So, how does one make their own liquid fertilizer? It’s easy, actually. You just add a small amount of an organic, dry fertilizer to a full watering can, and let it soak for awhile.
Organic Liquid Fertilizer Recipes
Most watering cans are either 1 or 2 gallon cans. It’s important to know how large your watering can is because most of these recipes call for 1 gallon increments. If you have a two gallon watering can, simply double the recipe.
- Guano Tea – Let 1 Tablespoon of seabird or bat guano soak in 1 gallon of water for 24 hours. Water with the guano tea twice a month.

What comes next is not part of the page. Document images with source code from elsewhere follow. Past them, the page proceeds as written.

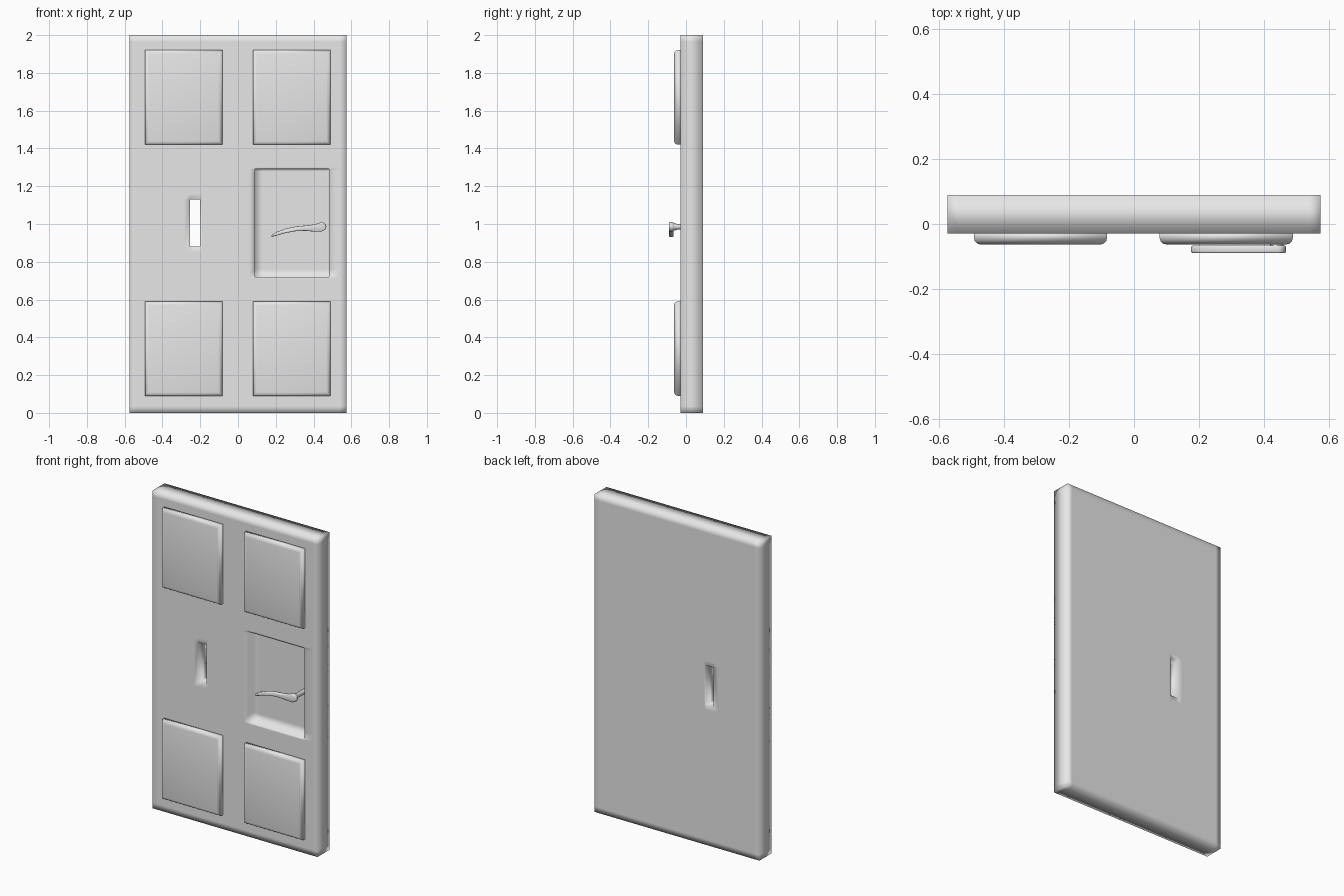
import bpy, bmesh
from mathutils import Vector

if "Cube" in bpy.data.objects:
    bpy.data.objects.remove(bpy.data.objects["Cube"])

FRONT, BACK, RECESS = -0.03, 0.09, 0.03

grey = bpy.data.materials.new("plain_grey")
grey.diffuse_color = (0.8, 0.8, 0.8, 1)
grey.use_nodes = True
grey.node_tree.nodes["Principled BSDF"].inputs["Base Color"].default_value = grey.diffuse_color


def make_object(name, bm, angle=None):
    """Turn a bmesh into a smooth shaded object."""
    bmesh.ops.remove_doubles(bm, verts=bm.verts, dist=1e-5)
    bmesh.ops.recalc_face_normals(bm, faces=bm.faces)
    mesh = bpy.data.meshes.new(name)
    bm.to_mesh(mesh)
    bm.free()
    mesh.materials.append(grey)
    ob = bpy.data.objects.new(name, mesh)
    bpy.context.collection.objects.link(ob)
    bpy.ops.object.select_all(action='DESELECT')
    ob.select_set(True)
    bpy.context.view_layer.objects.active = ob
    if angle is None:
        bpy.ops.object.shade_smooth()
    else:
        bpy.ops.object.shade_smooth_by_angle(angle=angle)
    return ob


# Door slab: a grid of cells, with a letter slot through it and a handle recess
xs = [-0.575, -0.54, -0.285, -0.255, -0.2, -0.19, 0.06, 0.09, 0.13, 0.47, 0.483, 0.54, 0.575]
zs = [0, 0.035, 0.71, 0.72, 0.76, 0.85, 0.88, 1.13, 1.16, 1.28, 1.29, 1.3, 1.965, 2]


def level(i, j):
    """Depth of the front surface in one cell; BACK means the cell is empty."""
    if not (0 <= i < len(xs) - 1 and 0 <= j < len(zs) - 1):
        return BACK
    x, z = (xs[i] + xs[i + 1]) / 2, (zs[j] + zs[j + 1]) / 2
    if -0.255 < x < -0.2 and 0.88 < z < 1.13:
        return BACK
    if 0.09 < x < 0.483 and 0.72 < z < 1.29:
        return RECESS
    return FRONT


bm = bmesh.new()


def quad(*points):
    bm.faces.new([bm.verts.new(p) for p in points])


for i in range(len(xs)):
    for j in range(len(zs)):
        here, left, below = level(i, j), level(i - 1, j), level(i, j - 1)
        x, z = xs[i], zs[j]
        if here != BACK:
            x2, z2 = xs[i + 1], zs[j + 1]
            for y in (here, BACK):
                quad((x, y, z), (x2, y, z), (x2, y, z2), (x, y, z2))
        if here != left:
            z2 = zs[j + 1]
            quad((x, here, z), (x, left, z), (x, left, z2), (x, here, z2))
        if here != below:
            x2 = xs[i + 1]
            quad((x, here, z), (x, below, z), (x2, below, z), (x2, here, z))
make_object("door_slab", bm)

# Four raised panels with rounded front edges
for side, cx in (("left", -0.288), ("right", 0.284)):
    for row, cz in (("lower", 0.34), ("upper", 1.67)):
        bm = bmesh.new()
        bmesh.ops.create_cube(bm, size=1)
        for v in bm.verts:
            v.co = Vector((cx + v.co.x * 0.41, -0.045 + v.co.y * 0.036, cz + v.co.z * 0.5))
        edges = [e for e in bm.edges if all(v.co.y < -0.05 for v in e.verts)]
        bmesh.ops.bevel(bm, geom=edges, offset=0.02, segments=3, profile=0.5,
                        affect='EDGES', clamp_overlap=True)
        make_object(f"{row}_{side}_panel", bm)

# Lever: curved outline given thickness, ending in a round head over the post
spine = [(0.445, 0.985, 0.0255), (0.405, 0.979, 0.019), (0.36, 0.978, 0.014),
         (0.31, 0.975, 0.013), (0.25, 0.963, 0.012), (0.205, 0.948, 0.010),
         (0.18, 0.937, 0.006)]
outline = [(x, z + r) for x, z, r in spine] + [(x - 0.004, z - r) for x, z, r in reversed(spine)]
outline += [(0.462, 0.97), (0.468, 0.987), (0.46, 1.003)]
bm = bmesh.new()
face = bm.faces.new([bm.verts.new((x, -0.066, z)) for x, z in outline])
ext = bmesh.ops.extrude_face_region(bm, geom=[face])
for v in ext["geom"]:
    if isinstance(v, bmesh.types.BMVert):
        v.co.y = -0.09
rims = [e for e in bm.edges if abs(e.verts[0].co.y - e.verts[1].co.y) < 1e-6]
bmesh.ops.bevel(bm, geom=rims, offset=0.005, segments=2, profile=0.5,
                affect='EDGES', clamp_overlap=True)
make_object("handle_lever", bm, 0.9)

# Post: flares outward from the recess floor to the lever head
bm = bmesh.new()
rings = [(0.035, 0.014), (-0.045, 0.014), (-0.058, 0.019), (-0.07, 0.022)]
prev = None
for y, r in rings:
    ring = bmesh.ops.create_circle(bm, segments=16, radius=r)["verts"]
    for v in ring:
        v.co = Vector((0.44 + v.co.x, y, 0.985 + v.co.y))
    if prev:
        for k in range(16):
            n = (k + 1) % 16
            bm.faces.new((prev[k], prev[n], ring[n], ring[k]))
    else:
        bm.faces.new(ring)
    prev = ring
bm.faces.new(prev)
make_object("handle_post", bm, 0.6)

- Clean Air Worm Tea – Add 2 cups of worm castings and a half teaspoon of molasses to one gallon of water. Allow to soak for 1-2 days, stirring often. Add 1/2 cup of the liquid to a spray bottle, along with 2 cups of water. Spray it onto the leaves of your plants. Peppers especially like it. The remaining liquid can be used to water your plants.
- Dry Fertilizer Turned Liquid – If you have an organic fertilizer that looks like a coarse dust, you can add a cup of fertilizer to a gallon of water. Let it sit for a day. Water your plants twice a month with the tea.
- Moo Poo Tea – Let 1 manure tea bag soak in a five-gallon bucket filled with water. Place the bucket in the sun for 1 to 3 days. Water your plants as frequently as once a week with the moo poo tea.
How do you like to fertilize your container garden?